In the marina, Minderman plied a drop-shot and a weightless Yamamoto Senko. Around the tules he flipped a light Texas-rigged tube from Clearwater Custom Tackle.


8. Another top 10 for Uribe

Coming into the final day, everyone thought Joe Uribe Jr. might do it again, but he ended up weighing only four keepers and staying put in eighth place with a final weight of 42-4.

“In the morning I was throwing the swimbait, fishing shallow coves with brush piles and shade was the key,” says Uribe. “Then at about 10 o’clock I started resorting to smallmouths. I was fishing secondary points just on the inside of main lake points.”

Uribe used his famous swim jig/big swimbait combo for largemouths, and says a coppertreuse-colored Z-Man Finesse TRD on a custom 3/32-ounce head and a 6-inch oxblood light red flake-colored Roboworm Straight Tail Worm on a drop-shot did his smallmouth damage.


9. Swimming things work for Milligan

Jason Milligan has now made four top 20s in a row on Havasu and seems to have developed a knack for it despite only boating four keepers on the last day.

“I like the desert lakes, I’m from northern California where we have a lot of fish,” says Milligan. “The Colorado River lakes don’t have the population that we do, but it’s a nice challenge. Of all the Colorado River lakes I’ve fished, I prefer Havasu over all of them.”

Milligan fished for smallmouth with a with a 3-inch Megabass Spark Shad on a 3/16-ounce jig head all three days. For smallmouth, he stuck to the main basin and targeted points and humps in 10 to 20 feet of water, swimming and crawling his swimbait back. On the first two days Milligan also fished habitats and trees for largemouths with a ¾-ounce swim jig paired with a 4.8-inch Keitech Swing Impact FAT.

“I don’t really know what changed,” says Milligan of day three. “I was catching my fish the same way, but I never did go throw the deep swim jig. I probably should have, but I wanted to get five before I did that and I didn’t get a bite after 11:30.”

Despite not catching a limit, his 40-15 total weight was enough for a solid check and points.


10. Wright fishes south

Jay Wright only caught one 4-pounder on day three, but a solid day one and a big day two got him into the top 10 where he’d cap the week off with 34-7 worth of Havasu bass.

“I was catching mostly smallmouth on rock,” says Wright. “I was fishing in goosenecks and s-bends, and the south wind just stopped the current today.
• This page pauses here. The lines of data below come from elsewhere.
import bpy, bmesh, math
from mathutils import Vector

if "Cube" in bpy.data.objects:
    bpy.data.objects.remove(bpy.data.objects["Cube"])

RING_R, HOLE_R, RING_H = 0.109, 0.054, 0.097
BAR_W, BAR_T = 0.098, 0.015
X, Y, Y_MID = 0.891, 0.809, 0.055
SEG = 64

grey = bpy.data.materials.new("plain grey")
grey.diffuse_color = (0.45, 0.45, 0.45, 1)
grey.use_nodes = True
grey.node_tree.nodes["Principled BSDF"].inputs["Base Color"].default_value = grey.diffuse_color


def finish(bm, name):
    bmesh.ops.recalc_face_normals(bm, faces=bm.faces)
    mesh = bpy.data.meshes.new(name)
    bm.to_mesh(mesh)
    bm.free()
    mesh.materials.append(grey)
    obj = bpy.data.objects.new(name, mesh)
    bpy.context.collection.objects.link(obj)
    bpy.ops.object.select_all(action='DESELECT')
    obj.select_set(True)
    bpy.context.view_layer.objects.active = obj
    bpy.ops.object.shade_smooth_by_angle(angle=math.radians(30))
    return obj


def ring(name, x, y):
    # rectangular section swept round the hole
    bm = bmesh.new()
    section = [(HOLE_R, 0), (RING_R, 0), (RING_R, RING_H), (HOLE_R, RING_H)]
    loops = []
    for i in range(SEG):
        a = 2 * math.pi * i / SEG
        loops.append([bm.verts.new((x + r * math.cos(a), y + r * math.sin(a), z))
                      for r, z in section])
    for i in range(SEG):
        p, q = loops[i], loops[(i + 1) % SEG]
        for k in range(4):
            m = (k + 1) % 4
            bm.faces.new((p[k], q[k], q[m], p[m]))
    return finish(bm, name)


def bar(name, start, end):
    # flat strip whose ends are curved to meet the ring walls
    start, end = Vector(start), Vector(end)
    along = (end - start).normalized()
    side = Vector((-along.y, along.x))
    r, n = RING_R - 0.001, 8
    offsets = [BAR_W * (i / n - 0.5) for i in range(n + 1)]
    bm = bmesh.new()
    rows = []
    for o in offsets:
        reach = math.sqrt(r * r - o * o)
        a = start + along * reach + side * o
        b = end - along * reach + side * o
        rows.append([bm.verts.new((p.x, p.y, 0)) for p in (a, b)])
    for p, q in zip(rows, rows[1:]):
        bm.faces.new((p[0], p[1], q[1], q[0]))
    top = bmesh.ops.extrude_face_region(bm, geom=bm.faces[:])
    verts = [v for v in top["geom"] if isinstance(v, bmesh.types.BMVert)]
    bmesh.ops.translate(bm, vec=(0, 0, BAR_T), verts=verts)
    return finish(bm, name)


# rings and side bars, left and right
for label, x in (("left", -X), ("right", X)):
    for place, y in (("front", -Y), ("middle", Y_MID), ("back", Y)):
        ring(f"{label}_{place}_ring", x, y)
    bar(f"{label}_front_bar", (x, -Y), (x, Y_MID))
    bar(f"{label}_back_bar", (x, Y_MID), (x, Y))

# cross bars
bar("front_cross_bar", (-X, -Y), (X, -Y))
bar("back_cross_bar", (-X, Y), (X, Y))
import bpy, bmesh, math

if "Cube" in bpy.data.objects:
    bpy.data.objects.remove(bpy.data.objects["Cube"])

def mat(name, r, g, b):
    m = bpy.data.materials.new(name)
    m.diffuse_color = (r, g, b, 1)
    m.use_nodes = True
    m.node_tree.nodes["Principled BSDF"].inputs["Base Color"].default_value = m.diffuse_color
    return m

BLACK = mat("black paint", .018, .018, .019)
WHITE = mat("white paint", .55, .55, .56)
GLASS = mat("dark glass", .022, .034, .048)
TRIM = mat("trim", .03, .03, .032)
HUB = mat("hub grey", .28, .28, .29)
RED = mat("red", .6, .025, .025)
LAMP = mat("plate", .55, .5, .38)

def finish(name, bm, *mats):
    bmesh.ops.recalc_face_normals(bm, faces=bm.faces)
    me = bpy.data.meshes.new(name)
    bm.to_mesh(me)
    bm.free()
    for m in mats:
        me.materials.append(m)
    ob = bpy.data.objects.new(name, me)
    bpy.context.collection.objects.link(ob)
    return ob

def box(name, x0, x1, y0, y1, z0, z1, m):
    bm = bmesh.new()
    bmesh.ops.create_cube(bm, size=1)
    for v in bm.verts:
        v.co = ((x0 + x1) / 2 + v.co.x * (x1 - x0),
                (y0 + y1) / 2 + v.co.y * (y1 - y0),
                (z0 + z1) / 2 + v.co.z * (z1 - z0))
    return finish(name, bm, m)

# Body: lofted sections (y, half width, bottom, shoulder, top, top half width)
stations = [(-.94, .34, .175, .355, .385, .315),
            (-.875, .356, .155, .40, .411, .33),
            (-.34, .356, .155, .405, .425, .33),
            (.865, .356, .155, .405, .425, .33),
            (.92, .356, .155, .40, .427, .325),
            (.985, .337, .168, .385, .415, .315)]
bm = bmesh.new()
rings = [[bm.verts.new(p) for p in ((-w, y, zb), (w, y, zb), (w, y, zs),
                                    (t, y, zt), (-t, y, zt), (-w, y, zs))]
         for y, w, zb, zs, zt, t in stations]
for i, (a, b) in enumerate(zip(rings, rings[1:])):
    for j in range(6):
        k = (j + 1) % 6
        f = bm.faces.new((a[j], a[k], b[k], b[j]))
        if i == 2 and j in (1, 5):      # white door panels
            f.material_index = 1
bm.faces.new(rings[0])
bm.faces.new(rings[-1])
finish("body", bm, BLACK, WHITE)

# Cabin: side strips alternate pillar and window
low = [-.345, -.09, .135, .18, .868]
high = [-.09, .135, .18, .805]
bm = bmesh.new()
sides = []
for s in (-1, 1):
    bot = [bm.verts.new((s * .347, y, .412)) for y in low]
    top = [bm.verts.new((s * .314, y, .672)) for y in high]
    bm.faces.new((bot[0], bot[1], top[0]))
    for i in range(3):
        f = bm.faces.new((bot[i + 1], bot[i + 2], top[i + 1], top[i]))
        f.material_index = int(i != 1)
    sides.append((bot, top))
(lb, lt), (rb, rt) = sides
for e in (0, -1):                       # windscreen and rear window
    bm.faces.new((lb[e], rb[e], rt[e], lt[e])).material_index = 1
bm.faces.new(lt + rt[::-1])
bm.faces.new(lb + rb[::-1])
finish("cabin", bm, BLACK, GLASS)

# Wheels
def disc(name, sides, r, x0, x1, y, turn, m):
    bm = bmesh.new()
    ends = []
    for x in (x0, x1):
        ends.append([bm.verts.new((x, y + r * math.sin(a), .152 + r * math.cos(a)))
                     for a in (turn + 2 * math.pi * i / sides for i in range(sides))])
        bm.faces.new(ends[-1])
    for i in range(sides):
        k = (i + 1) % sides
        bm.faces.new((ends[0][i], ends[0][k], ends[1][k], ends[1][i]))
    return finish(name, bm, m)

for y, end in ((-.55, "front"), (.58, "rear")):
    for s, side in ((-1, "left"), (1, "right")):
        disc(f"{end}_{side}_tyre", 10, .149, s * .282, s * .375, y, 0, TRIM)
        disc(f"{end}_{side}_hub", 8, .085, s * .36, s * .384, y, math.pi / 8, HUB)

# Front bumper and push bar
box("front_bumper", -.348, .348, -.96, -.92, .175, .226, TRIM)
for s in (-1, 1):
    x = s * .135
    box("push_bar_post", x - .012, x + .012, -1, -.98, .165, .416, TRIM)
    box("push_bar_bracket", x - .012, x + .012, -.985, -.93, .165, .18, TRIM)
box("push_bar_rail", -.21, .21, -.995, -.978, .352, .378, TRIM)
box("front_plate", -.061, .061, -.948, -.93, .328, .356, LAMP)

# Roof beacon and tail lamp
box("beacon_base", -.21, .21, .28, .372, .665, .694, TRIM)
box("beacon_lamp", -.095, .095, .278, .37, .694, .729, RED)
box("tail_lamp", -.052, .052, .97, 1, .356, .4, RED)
They were running stronger current on day two and I was able to get on spots I wanted to get on. That’s why it was so good.”

Wright used a wide variety of baits that included an oxblood light red flake-colored Roboworm Straight Tail Worm on a drop-shot, a homemade green pumpkin jig trailered with a Berkley PowerBait Fight’n Bug, a nail-weighted Jackall Crosstail Shad and a Duo Realis Vibration lipless crankbait.

Wright primarily fished the southern part of the lake, and it was basically just him and Uribe down there on the final day. Despite that, neither pro could muster a limit from the more canyon-looking section of Havasu.